Tuesday, October 6, 2015

Today, me and a colleague from StarterSquad spent some time puzzling out the deploy of a group of microservices on Vagrant. The environment was Apache + mod_wsgi + Flask. In the "real-life", these services more or less happily run each on their own AWS EBS instance. For the simplicity of the local development, we wanted to provision them all on a Vagrant instance instead. (We use an Ansible-based tool called Prudentia to orchestrate deployment on different platforms with relative ease, but as a first step, the priority was to just make it all run there with a single command.)

The problem we encountered in the end was that some services seemed to ignore environment variables set with SetEnv in Apache configuration. That was strange because on AWS, the environment variables were set separately for every EBS instance and they seemed to be picked up. (These variables were used in from_envvars Flask directive to replace the defaults).

Then came a learning moment for me (I did not work much with Apache / mod_wsgi / Python before) that the Python applications started with mod_wsgi are supposed to read their environment variables from a dictionary when they start. One can eventually add them to the OS environment with code like that:
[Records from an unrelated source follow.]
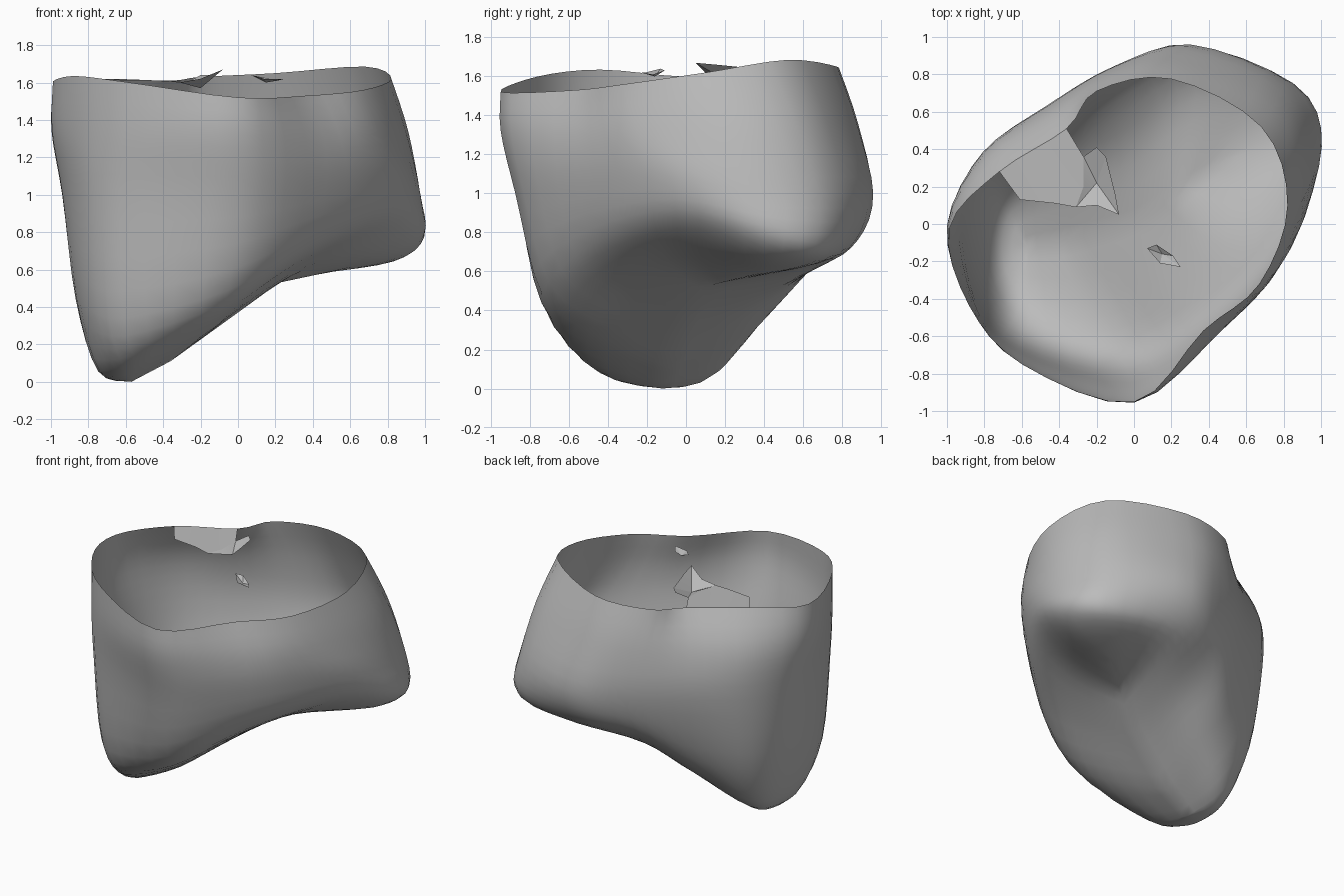
import bpy, bmesh, math
from mathutils import Vector

if "Cube" in bpy.data.objects:
    bpy.data.objects.remove(bpy.data.objects["Cube"], do_unlink=True)


def make_material(name, colour):
    mat = bpy.data.materials.new(name)
    mat.use_nodes = True
    mat.diffuse_color = colour
    mat.node_tree.nodes["Principled BSDF"].inputs["Base Color"].default_value = colour
    return mat


GREY = make_material("plain grey", (0.5, 0.5, 0.5, 1))


def spline(a, b, c, d, t):
    """Smooth curve point between b and c."""
    return 0.5 * (2 * b + (c - a) * t + (2 * a - 5 * b + 4 * c - d) * t ** 2
                  + (3 * b - a - 3 * c + d) * t ** 3)


def smooth_path(points, steps, closed):
    """Resample a path through its control points."""
    count = len(points)

    def at(i):
        return points[i % count] if closed else points[max(0, min(i, count - 1))]

    path = []
    for i in range(count if closed else count - 1):
        for k in range(steps):
            path.append(spline(at(i - 1), at(i), at(i + 1), at(i + 2), k / steps))
    if not closed:
        path.append(points[-1])
    return path


def straight_loop(points, steps):
    """Resample a closed loop along straight lines."""
    following = points[1:] + points[:1]
    return [a.lerp(b, k / steps) for a, b in zip(points, following) for k in range(steps)]


def vectors(points):
    return [Vector(p) for p in points]


def make_object(name, bm, angle):
    bmesh.ops.remove_doubles(bm, verts=bm.verts, dist=0.0005)
    bmesh.ops.recalc_face_normals(bm, faces=bm.faces)
    mesh = bpy.data.meshes.new(name)
    bm.to_mesh(mesh)
    bm.free()
    mesh.materials.append(GREY)
    obj = bpy.data.objects.new(name, mesh)
    bpy.context.collection.objects.link(obj)
    bpy.ops.object.select_all(action="DESELECT")
    obj.select_set(True)
    bpy.context.view_layer.objects.active = obj
    bpy.ops.object.shade_smooth_by_angle(angle=math.radians(angle))
    return obj


def add_strip(bm, row_a, row_b, closed=False):
    """Bridge two rows of vertices with quads."""
    count = len(row_a)
    for i in range(count if closed else count - 1):
        j = (i + 1) % count
        bm.faces.new((row_a[i], row_a[j], row_b[j], row_b[i]))


def add_row(bm, points):
    return [bm.verts.new(p) for p in points]


def add_fan(bm, centre, points):
    """Close a loop of points with triangles to a centre point."""
    hub = bm.verts.new(centre)
    loop = add_row(bm, points)
    for i, vert in enumerate(loop):
        bm.faces.new((hub, vert, loop[(i + 1) % len(loop)]))


# Cross-sections of the pouch, each running round from the low end
rim = vectors([
    (-.985, -.02, 1.6), (-.88, -.44, 1.635), (-.58, -.76, 1.6), (0, -.95, 1.52),
    (.37, -.57, 1.53), (.67, -.32, 1.56), (.82, .1, 1.62), (.68, .52, 1.685),
    (.2, .775, 1.65), (-.2, .71, 1.63), (-.36, .51, 1.61), (-.72, .28, 1.62)])
upper_wall = vectors([
    (-.998, 0, 1.35), (-.88, -.43, 1.33), (-.61, -.74, 1.33), (0, -.95, 1.32),
    (.46, -.57, 1.3), (.76, -.25, 1.33), (.91, .24, 1.34), (.76, .65, 1.36),
    (.24, .875, 1.36), (-.13, .81, 1.35), (-.45, .6, 1.35), (-.8, .37, 1.35)])
bulge = vectors([
    (-.94, .04, 1), (-.855, -.42, 1), (-.635, -.69, 1), (0, -.875, 1),
    (.47, -.55, 1.05), (.86, -.08, 1.08), (.975, .4, 1), (.81, .755, 1),
    (.3, .96, 1), (-.1, .84, 1), (-.46, .63, 1), (-.8, .38, 1)])
lower_edge = vectors([
    (-.865, .02, .45), (-.815, -.39, .4), (-.61, -.63, .34), (-.05, -.74, .49),
    (.4, -.48, .74), (.79, -.05, .87), (.995, .41, .79), (.86, .73, .74),
    (.29, .88, .76), (-.1, .72, .69), (-.42, .5, .5), (-.75, .31, .45)])
underside = vectors([
    (-.74, -.01, .06), (-.72, -.29, .06), (-.55, -.47, .1), (-.15, -.49, .29),
    (.2, -.3, .54), (.5, -.02, .68), (.83, .39, .655), (.74, .62, .635),
    (.33, .67, .63), (0, .43, .48), (-.3, .31, .29), (-.63, .17, .09)])
# Ridge along the bottom where both sides meet
ridge = vectors([(-.57, -.12, 0), (-.36, -.09, .11), (0, 0, .37),
                 (.22, .13, .53), (.48, .34, .585)])
keel = [ridge[i] for i in (0, 0, 0, 1, 2, 3, 4, 4, 3, 2, 1, 0)]

AROUND, DOWN = 4, 4
rings = [smooth_path(r, AROUND, True) for r in (rim, upper_wall, bulge, lower_edge, underside)]
rings.append(straight_loop(keel, AROUND))
columns = [smooth_path(list(c), DOWN, False) for c in zip(*rings)]

# Open pouch shell
shell = bmesh.new()
rows = [add_row(shell, points) for points in zip(*columns)]
for upper, lower in zip(rows, rows[1:]):
    add_strip(shell, upper, lower, closed=True)
make_object("pouch_shell", shell, 60)

# Torn flap folded inward from the rim
flap = bmesh.new()
outer = add_row(flap, rings[0][-2 * AROUND:-AROUND + 1])
inner = add_row(flap, [(-.27, .36, 1.6), (-.27, .2, 1.6), (-.31, .09, 1.6),
                       (-.42, .11, 1.61), (-.61, .13, 1.61)])
add_strip(flap, outer, inner)
make_object("folded_flap", flap, 50)

# Crumpled end of the flap
crumple = bmesh.new()
add_fan(crumple, (-.2, .22, 1.57),
        [(-.31, .09, 1.6), (-.27, .2, 1.6), (-.27, .36, 1.6), (-.2, .41, 1.64),
         (-.15, .36, 1.64), (-.1, .16, 1.66), (-.08, .05, 1.67), (-.2, .1, 1.62)])
make_object("flap_crumple", crumple, 20)

# Loose scrap hanging over the opening
scrap = bmesh.new()
add_fan(scrap, (.15, -.16, 1.6),
        [(.07, -.13, 1.64), (.12, -.11, 1.63), (.21, -.17, 1.61),
         (.25, -.23, 1.62), (.14, -.21, 1.62)])
make_object("loose_scrap", scrap, 20)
def application(environ, start_response):
    for key in environ:
        os.environ[key] = environ[key]
    from my_module import app
    return app(environ, start_response)
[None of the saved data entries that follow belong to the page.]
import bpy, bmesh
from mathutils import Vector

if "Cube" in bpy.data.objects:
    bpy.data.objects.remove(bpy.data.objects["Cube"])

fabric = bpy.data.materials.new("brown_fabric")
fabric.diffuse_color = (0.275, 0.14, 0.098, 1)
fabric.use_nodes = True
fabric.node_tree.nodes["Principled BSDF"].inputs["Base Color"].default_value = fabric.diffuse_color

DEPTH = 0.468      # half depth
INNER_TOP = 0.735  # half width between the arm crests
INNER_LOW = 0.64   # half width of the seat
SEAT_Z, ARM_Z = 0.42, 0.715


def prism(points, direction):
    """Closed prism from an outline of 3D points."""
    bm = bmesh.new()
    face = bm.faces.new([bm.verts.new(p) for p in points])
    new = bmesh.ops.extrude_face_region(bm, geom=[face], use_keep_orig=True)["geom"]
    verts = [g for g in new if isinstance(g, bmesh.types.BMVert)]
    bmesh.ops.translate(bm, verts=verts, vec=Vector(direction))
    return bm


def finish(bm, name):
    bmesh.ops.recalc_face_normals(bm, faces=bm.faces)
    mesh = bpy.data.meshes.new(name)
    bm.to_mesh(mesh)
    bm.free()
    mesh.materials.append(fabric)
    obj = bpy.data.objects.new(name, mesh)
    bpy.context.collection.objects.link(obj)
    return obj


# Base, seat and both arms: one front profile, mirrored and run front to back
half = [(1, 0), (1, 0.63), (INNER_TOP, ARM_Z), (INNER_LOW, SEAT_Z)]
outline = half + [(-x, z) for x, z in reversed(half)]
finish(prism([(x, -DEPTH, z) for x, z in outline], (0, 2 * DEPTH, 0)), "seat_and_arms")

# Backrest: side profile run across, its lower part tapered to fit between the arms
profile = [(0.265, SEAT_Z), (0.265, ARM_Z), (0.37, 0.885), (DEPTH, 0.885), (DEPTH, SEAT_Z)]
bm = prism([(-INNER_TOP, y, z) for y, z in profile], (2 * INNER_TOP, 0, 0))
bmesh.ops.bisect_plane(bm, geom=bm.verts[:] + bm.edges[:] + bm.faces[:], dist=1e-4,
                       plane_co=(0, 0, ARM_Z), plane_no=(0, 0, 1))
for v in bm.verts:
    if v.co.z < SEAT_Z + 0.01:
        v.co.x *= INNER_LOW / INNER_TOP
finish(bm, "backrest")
However, not all of already existing microservices of our client were using that technique, and yet they seemed to have the right environment variables anyway.
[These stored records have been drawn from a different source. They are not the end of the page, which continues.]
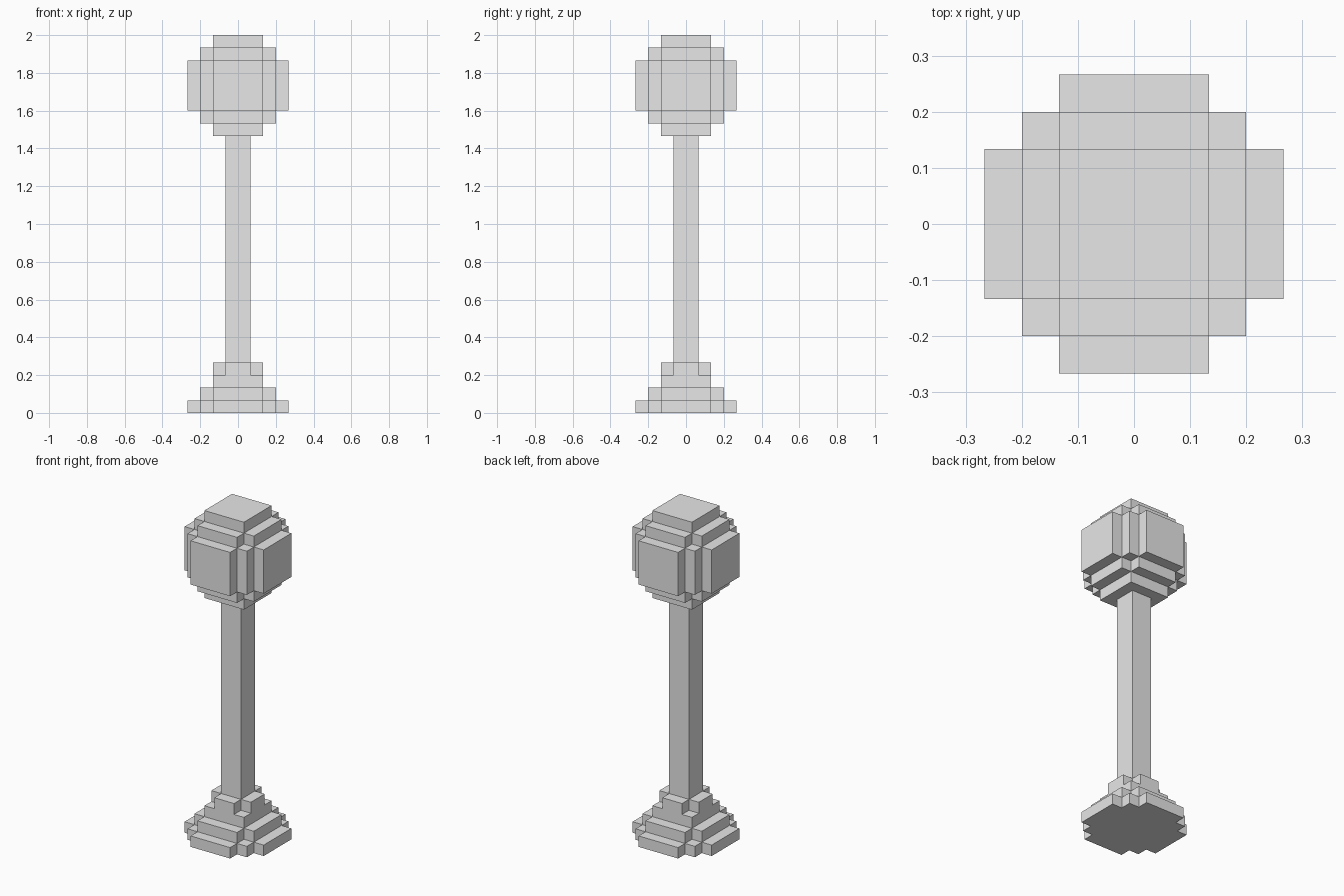
import bpy, bmesh
from math import radians
from mathutils import Vector

cube = bpy.data.objects.get("Cube")
if cube:
    bpy.data.objects.remove(cube)

UNIT = 2 / 30  # one block of the 30-block-tall lamp post

grey = bpy.data.materials.new("plain grey")
grey.use_nodes = True
colour = (0.8, 0.8, 0.8, 1)
grey.diffuse_color = colour
grey.node_tree.nodes["Principled BSDF"].inputs["Base Color"].default_value = colour


def blocks(*boxes):
    """Cells filled by boxes of (half width, half depth, bottom, top)."""
    return {(x, y, z) for w, d, low, high in boxes
            for x in range(-w, w) for y in range(-d, d) for z in range(low, high)}


# Each part as overlapping centred boxes
parts = {
    "stepped_base": blocks((4, 2, 0, 1), (3, 3, 0, 1), (2, 4, 0, 1),
                           (3, 2, 1, 2), (2, 3, 1, 2),
                           (2, 2, 2, 3),
                           (2, 1, 3, 4), (1, 2, 3, 4)),
    "post": blocks((1, 1, 4, 22)),
    "globe": blocks((4, 2, 24, 28), (2, 4, 24, 28), (3, 3, 24, 28),
                    (3, 2, 23, 29), (2, 3, 23, 29), (2, 2, 22, 30)),
}
filled = set().union(*parts.values())


def build_skin(name, cells):
    """Make a mesh of the cell sides that are open to the air."""
    bm = bmesh.new()
    for cell in sorted(cells):
        for axis in range(3):
            for sign in (-1, 1):
                step = Vector((0, 0, 0))
                step[axis] = sign
                if tuple(int(v) for v in Vector(cell) + step) in filled:
                    continue
                u, v = Vector((0, 0, 0)), Vector((0, 0, 0))
                u[(axis + 1) % 3] = v[(axis + 2) % 3] = 1
                corner = Vector(cell) + (step if sign > 0 else Vector((0, 0, 0)))
                quad = [corner, corner + u, corner + u + v, corner + v]
                bm.faces.new([bm.verts.new(p * UNIT) for p in quad[::sign]])
    bmesh.ops.remove_doubles(bm, verts=bm.verts, dist=UNIT / 10)
    # Join flat neighbouring squares into large faces
    bmesh.ops.dissolve_limit(bm, angle_limit=radians(1), verts=bm.verts, edges=bm.edges)
    mesh = bpy.data.meshes.new(name)
    bm.to_mesh(mesh)
    bm.free()
    mesh.materials.append(grey)
    bpy.context.collection.objects.link(bpy.data.objects.new(name, mesh))


for part_name, part_cells in parts.items():
    build_skin(part_name, part_cells)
As it appears, on AWS Elastic BeanStack the configuration variables are the system environment, and not Apache environment variables! It would be good if EBS documentation more clearly stated that difference.